I used a Conte sepia pencil to lay down a simple line drawing and lightly block in my largest shadow shape. Then I dove right in laying down darkest to lightest colors. Next I added the simplest shadow and light shapes, saving the details until the very last.
Here’s what I learned:
- I like soft pastels much more than hard, because they felt more painterly. It was more straight forward to lay down the broader shapes of color, if that makes any sense. They also gave me the look I was going for – the form melting into the background. They felt yummy to work with.
- I like the hard pastels much more than soft, because it was easier to add details. It felt more familiar to work “tightly” around the stem area. I hope this makes sense… maybe “precisely” is more accurate. However, the hard pastel stick was awkward to hold for this task.
- I found it less expressive, and therefore not as pleasurable, to lay down color and “sculpt” the fig using hard pastel.
- I learned the hard way not to blend the soft pastels too much, if at all. It made it muddy and I quickly lost the form.
- I had to work hard to get the hard pastels to blend and soften on the edges.
- There were some inconsistencies with in the half-sticks – the purple shade was hard and gritty. Is this normal?
- I loved working dark to light (as opposed to light to dark, as with watercolor). It was freeing not to have to “preserve the lights” knowing I could layer my brightest highlights at the very end.
- I loved how freeing it was to adjust light/dark, warmth/coolness of colors, hues, etc., as I worked.
While I really like working with both hard and soft pastels, I enjoyed the soft pastels much more. I was certainly taken out of my comfort zone, and I did fight with them a bit. With watercolor, I’m used to exercising a lot of control – But once I embraced a looser method of working and just opened myself up to experimentation, I really enjoyed myself!
Next I’d like to try using some pastel papers with the soft pastels and use pastel pencils to add details to my piece.
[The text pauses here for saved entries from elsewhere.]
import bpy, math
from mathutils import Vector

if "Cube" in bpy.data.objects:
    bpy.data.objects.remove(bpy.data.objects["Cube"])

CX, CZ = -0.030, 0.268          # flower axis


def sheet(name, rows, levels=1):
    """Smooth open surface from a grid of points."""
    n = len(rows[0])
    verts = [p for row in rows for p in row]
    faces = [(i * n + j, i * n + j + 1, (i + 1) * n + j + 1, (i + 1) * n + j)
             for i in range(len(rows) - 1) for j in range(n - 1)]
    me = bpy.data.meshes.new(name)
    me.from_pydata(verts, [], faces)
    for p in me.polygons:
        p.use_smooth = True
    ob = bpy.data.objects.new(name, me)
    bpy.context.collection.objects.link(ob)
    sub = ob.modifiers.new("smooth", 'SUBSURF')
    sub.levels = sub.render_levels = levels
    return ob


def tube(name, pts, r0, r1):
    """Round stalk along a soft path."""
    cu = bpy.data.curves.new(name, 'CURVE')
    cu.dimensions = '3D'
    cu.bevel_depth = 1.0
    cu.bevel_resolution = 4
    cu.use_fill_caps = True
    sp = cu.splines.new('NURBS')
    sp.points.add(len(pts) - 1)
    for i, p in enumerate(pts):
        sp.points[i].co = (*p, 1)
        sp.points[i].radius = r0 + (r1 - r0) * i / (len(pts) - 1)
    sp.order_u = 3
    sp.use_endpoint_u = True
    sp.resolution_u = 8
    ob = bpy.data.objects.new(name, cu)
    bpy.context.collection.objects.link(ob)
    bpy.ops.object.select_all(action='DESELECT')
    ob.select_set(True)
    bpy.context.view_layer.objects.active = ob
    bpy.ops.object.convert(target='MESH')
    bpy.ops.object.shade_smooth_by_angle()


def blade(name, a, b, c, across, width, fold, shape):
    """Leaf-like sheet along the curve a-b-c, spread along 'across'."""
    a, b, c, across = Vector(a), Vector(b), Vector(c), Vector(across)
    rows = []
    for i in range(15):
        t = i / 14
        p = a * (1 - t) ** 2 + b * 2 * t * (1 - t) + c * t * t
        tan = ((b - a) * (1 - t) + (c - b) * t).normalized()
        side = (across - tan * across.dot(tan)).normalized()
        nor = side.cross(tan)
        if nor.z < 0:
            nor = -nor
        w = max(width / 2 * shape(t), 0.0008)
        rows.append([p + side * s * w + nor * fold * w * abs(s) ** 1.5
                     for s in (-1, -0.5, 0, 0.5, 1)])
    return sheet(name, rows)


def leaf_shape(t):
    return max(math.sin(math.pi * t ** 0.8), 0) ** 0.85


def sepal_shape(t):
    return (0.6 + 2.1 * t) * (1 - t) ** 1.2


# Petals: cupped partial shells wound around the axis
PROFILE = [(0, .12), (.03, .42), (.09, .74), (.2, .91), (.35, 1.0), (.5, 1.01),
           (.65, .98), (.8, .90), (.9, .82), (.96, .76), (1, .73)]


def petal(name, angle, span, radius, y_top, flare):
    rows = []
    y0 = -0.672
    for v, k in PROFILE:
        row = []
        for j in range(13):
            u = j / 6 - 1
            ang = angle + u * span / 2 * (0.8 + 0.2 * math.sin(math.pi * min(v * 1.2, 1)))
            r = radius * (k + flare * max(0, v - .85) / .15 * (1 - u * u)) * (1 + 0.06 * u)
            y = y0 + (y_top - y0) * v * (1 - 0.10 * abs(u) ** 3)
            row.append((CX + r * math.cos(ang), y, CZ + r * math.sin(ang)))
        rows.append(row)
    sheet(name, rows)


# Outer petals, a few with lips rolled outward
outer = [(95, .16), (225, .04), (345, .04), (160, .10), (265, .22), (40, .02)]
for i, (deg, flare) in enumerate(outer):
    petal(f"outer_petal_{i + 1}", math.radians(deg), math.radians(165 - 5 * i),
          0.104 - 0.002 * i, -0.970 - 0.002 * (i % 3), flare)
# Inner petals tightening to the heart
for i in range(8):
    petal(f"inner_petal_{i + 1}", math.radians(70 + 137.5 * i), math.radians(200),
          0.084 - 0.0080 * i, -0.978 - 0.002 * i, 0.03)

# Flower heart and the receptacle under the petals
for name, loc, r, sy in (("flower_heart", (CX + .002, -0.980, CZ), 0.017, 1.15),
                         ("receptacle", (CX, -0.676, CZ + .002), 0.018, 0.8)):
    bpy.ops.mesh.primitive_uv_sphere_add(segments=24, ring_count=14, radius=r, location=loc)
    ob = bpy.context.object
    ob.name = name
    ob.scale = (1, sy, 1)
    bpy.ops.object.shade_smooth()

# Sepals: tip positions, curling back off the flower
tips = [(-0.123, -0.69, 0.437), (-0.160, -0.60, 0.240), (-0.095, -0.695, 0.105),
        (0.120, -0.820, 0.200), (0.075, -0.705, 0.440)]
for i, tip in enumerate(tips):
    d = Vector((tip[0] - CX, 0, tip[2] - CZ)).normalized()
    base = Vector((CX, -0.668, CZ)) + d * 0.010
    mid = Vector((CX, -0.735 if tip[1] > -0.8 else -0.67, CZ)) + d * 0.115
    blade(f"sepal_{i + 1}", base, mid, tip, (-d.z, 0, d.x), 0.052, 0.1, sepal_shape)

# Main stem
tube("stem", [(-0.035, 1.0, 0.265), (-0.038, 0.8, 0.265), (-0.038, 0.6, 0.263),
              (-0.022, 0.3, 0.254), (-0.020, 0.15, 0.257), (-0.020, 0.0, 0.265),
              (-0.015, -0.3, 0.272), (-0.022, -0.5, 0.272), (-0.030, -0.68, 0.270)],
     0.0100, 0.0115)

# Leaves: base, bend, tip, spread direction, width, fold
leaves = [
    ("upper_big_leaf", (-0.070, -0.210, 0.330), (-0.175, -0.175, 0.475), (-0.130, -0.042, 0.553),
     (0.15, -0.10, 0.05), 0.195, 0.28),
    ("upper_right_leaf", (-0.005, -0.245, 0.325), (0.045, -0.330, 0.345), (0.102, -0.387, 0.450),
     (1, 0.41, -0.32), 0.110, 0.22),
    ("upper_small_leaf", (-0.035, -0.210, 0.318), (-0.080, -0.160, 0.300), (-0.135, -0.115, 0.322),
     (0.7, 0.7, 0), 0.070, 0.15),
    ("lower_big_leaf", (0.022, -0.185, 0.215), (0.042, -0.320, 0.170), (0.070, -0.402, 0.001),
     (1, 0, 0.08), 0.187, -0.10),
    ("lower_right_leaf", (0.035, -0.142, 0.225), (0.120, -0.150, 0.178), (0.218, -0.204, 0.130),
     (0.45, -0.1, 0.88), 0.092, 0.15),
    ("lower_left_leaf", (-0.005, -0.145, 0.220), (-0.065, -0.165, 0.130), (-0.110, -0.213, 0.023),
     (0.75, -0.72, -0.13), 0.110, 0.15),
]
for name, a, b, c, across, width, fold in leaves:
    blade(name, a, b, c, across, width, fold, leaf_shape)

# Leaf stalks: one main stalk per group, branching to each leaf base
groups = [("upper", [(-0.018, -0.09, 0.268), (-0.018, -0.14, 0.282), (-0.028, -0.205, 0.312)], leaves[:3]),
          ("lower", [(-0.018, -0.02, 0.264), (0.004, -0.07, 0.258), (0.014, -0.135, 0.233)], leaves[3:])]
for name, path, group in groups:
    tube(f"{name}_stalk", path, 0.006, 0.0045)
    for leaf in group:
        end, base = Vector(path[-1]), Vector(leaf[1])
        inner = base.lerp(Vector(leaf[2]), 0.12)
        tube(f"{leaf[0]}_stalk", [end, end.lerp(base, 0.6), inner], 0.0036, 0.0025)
This medium feels really natural to me, and I’m looking forward to further experimentation.